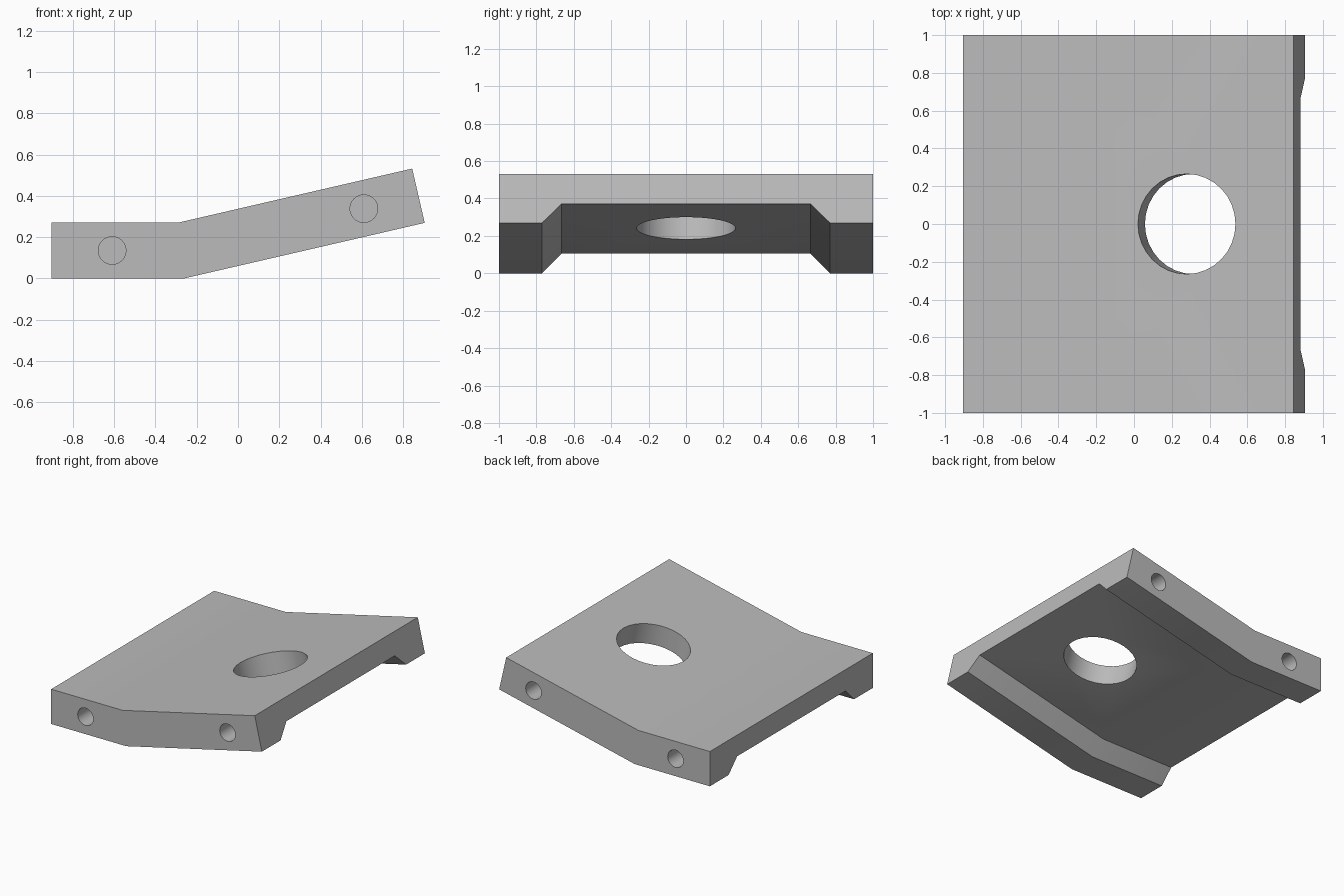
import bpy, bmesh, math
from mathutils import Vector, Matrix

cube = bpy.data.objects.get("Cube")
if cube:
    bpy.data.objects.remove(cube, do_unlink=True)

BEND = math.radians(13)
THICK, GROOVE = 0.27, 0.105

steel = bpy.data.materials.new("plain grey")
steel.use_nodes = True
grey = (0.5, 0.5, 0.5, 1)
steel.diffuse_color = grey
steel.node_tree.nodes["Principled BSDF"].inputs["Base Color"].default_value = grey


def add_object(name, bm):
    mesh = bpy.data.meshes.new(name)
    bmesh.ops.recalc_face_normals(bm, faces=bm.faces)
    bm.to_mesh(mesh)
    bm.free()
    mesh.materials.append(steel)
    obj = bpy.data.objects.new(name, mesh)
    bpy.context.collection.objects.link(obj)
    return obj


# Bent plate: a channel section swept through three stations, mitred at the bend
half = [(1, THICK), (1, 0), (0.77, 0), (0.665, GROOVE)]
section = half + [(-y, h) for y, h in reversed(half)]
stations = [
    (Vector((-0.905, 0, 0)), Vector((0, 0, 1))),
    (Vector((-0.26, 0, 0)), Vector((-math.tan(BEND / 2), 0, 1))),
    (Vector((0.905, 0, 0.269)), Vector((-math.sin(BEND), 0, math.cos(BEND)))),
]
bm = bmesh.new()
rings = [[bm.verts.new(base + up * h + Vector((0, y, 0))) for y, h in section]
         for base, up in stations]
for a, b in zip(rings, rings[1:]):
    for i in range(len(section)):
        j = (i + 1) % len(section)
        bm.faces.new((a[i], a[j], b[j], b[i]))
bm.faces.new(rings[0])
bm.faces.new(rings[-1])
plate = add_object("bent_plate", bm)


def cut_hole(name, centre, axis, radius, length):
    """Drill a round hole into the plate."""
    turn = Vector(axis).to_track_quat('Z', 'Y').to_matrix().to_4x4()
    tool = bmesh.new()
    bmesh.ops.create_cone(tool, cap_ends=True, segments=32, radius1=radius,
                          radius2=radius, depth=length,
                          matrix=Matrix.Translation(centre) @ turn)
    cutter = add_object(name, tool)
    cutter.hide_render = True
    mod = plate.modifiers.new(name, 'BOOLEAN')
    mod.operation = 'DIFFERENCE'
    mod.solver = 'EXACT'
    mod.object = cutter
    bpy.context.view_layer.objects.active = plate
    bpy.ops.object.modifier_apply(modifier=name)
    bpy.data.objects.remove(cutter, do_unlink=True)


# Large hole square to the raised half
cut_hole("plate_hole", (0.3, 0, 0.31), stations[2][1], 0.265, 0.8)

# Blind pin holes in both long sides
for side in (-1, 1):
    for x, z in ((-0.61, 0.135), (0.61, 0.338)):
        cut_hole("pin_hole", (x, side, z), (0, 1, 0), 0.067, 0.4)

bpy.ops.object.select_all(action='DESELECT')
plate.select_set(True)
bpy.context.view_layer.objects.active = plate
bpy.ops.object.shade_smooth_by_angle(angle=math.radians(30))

+ + + + +

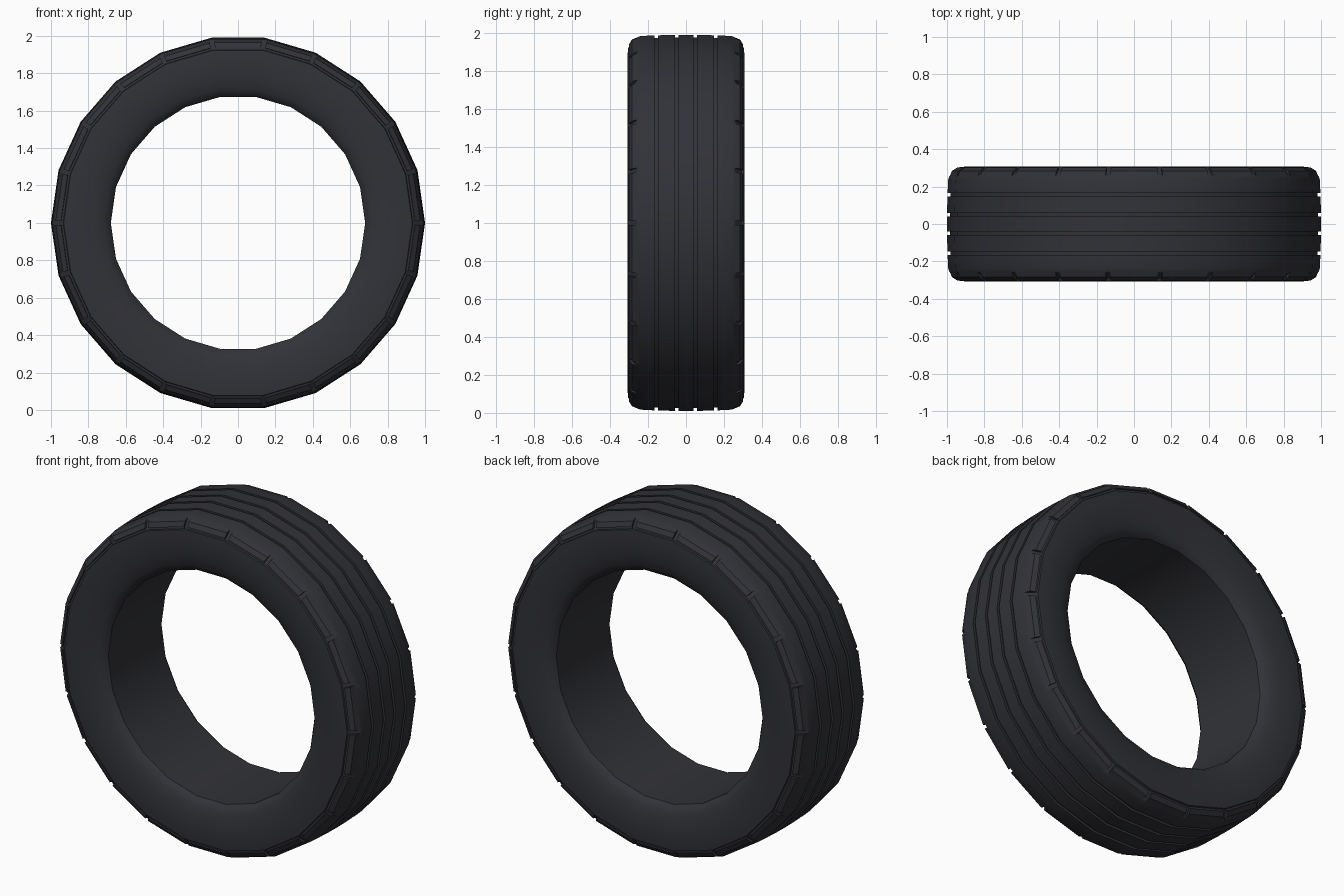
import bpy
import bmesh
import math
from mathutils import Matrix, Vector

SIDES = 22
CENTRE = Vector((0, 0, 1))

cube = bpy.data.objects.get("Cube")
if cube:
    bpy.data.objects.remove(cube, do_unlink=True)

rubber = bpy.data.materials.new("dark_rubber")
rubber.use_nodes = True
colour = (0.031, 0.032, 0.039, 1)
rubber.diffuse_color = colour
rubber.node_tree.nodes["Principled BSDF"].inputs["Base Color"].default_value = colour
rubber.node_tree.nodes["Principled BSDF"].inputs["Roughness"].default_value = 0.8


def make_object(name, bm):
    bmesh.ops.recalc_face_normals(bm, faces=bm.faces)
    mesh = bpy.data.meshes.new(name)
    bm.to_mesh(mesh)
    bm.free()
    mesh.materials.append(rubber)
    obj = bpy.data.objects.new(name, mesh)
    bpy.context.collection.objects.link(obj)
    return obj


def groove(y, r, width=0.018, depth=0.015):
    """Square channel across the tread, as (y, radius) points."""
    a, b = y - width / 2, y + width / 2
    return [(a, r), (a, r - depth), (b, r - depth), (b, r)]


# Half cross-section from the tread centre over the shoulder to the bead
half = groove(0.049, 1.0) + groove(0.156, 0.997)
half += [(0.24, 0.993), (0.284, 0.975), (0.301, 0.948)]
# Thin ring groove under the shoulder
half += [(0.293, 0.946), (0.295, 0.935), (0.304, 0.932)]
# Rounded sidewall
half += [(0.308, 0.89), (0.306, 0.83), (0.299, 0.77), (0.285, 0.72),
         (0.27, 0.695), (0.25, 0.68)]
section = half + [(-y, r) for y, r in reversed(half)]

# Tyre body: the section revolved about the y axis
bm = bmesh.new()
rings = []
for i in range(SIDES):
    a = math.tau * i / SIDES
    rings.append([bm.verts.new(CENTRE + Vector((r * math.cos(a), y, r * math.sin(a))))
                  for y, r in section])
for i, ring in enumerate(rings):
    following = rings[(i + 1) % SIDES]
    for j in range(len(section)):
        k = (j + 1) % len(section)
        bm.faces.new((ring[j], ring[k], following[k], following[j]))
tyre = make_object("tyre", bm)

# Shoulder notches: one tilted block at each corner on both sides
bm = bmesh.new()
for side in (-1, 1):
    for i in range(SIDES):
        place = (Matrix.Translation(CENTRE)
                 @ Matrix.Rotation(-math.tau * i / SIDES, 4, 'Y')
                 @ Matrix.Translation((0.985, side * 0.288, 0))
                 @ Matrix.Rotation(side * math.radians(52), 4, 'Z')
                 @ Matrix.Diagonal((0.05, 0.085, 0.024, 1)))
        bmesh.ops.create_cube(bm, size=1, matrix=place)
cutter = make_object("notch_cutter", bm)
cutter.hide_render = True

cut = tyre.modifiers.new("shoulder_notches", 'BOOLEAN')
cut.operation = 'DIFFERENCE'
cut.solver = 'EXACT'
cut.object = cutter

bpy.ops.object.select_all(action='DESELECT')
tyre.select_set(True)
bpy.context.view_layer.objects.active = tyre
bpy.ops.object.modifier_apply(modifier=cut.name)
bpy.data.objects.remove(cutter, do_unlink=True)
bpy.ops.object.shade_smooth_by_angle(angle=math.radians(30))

+ + + + +

### What this task involves:
Could you set down, word for word, only the lines above from the line with "for a, b in" to the line with "tool = bmesh.new()", including both?

### Solution to this problem:
for a, b in zip(rings, rings[1:]):
    for i in range(len(section)):
        j = (i + 1) % len(section)
        bm.faces.new((a[i], a[j], b[j], b[i]))
bm.faces.new(rings[0])
bm.faces.new(rings[-1])
plate = add_object("bent_plate", bm)


def cut_hole(name, centre, axis, radius, length):
    """Drill a round hole into the plate."""
    turn = Vector(axis).to_track_quat('Z', 'Y').to_matrix().to_4x4()
    tool = bmesh.new()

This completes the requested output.